- **WHAT IS REQUIRED**
Output each line of the data word for word, from the first through the line that holds "b = (pts[(i", and leave off whatever follows.

(RECORDS FOR THIS EXERCISE)

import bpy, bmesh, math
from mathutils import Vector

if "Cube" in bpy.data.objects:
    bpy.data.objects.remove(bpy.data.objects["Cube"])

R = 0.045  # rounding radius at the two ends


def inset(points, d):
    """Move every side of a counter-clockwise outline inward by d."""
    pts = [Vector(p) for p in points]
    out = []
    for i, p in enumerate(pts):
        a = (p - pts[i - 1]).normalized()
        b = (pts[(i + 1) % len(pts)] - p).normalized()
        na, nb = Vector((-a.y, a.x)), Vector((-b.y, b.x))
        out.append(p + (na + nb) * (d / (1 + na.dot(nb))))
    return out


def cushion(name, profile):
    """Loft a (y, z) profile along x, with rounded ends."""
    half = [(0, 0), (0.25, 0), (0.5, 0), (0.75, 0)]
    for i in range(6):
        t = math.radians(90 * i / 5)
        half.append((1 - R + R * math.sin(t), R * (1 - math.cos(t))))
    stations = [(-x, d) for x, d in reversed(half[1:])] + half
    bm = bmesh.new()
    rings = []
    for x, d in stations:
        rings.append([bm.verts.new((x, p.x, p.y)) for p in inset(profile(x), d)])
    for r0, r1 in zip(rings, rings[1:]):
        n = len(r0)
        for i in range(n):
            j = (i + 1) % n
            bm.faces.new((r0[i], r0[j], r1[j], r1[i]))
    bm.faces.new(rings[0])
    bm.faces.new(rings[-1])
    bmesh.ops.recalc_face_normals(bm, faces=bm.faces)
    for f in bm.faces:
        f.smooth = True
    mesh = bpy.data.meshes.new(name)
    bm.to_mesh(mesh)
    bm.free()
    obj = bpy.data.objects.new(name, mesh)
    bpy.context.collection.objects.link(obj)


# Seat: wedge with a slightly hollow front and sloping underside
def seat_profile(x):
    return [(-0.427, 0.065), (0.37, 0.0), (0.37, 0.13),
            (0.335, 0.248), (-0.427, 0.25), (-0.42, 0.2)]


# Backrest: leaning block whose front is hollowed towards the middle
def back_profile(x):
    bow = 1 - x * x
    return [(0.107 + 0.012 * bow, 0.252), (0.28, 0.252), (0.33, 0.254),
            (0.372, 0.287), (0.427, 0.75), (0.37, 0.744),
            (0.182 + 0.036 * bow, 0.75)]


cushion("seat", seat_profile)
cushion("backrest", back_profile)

(End RECORDS FOR THIS EXERCISE)

- **SOLUTION FOR THIS EXERCISE**
import bpy, bmesh, math
from mathutils import Vector

if "Cube" in bpy.data.objects:
    bpy.data.objects.remove(bpy.data.objects["Cube"])

R = 0.045  # rounding radius at the two ends


def inset(points, d):
    """Move every side of a counter-clockwise outline inward by d."""
    pts = [Vector(p) for p in points]
    out = []
    for i, p in enumerate(pts):
        a = (p - pts[i - 1]).normalized()
        b = (pts[(i + 1) % len(pts)] - p).normalized()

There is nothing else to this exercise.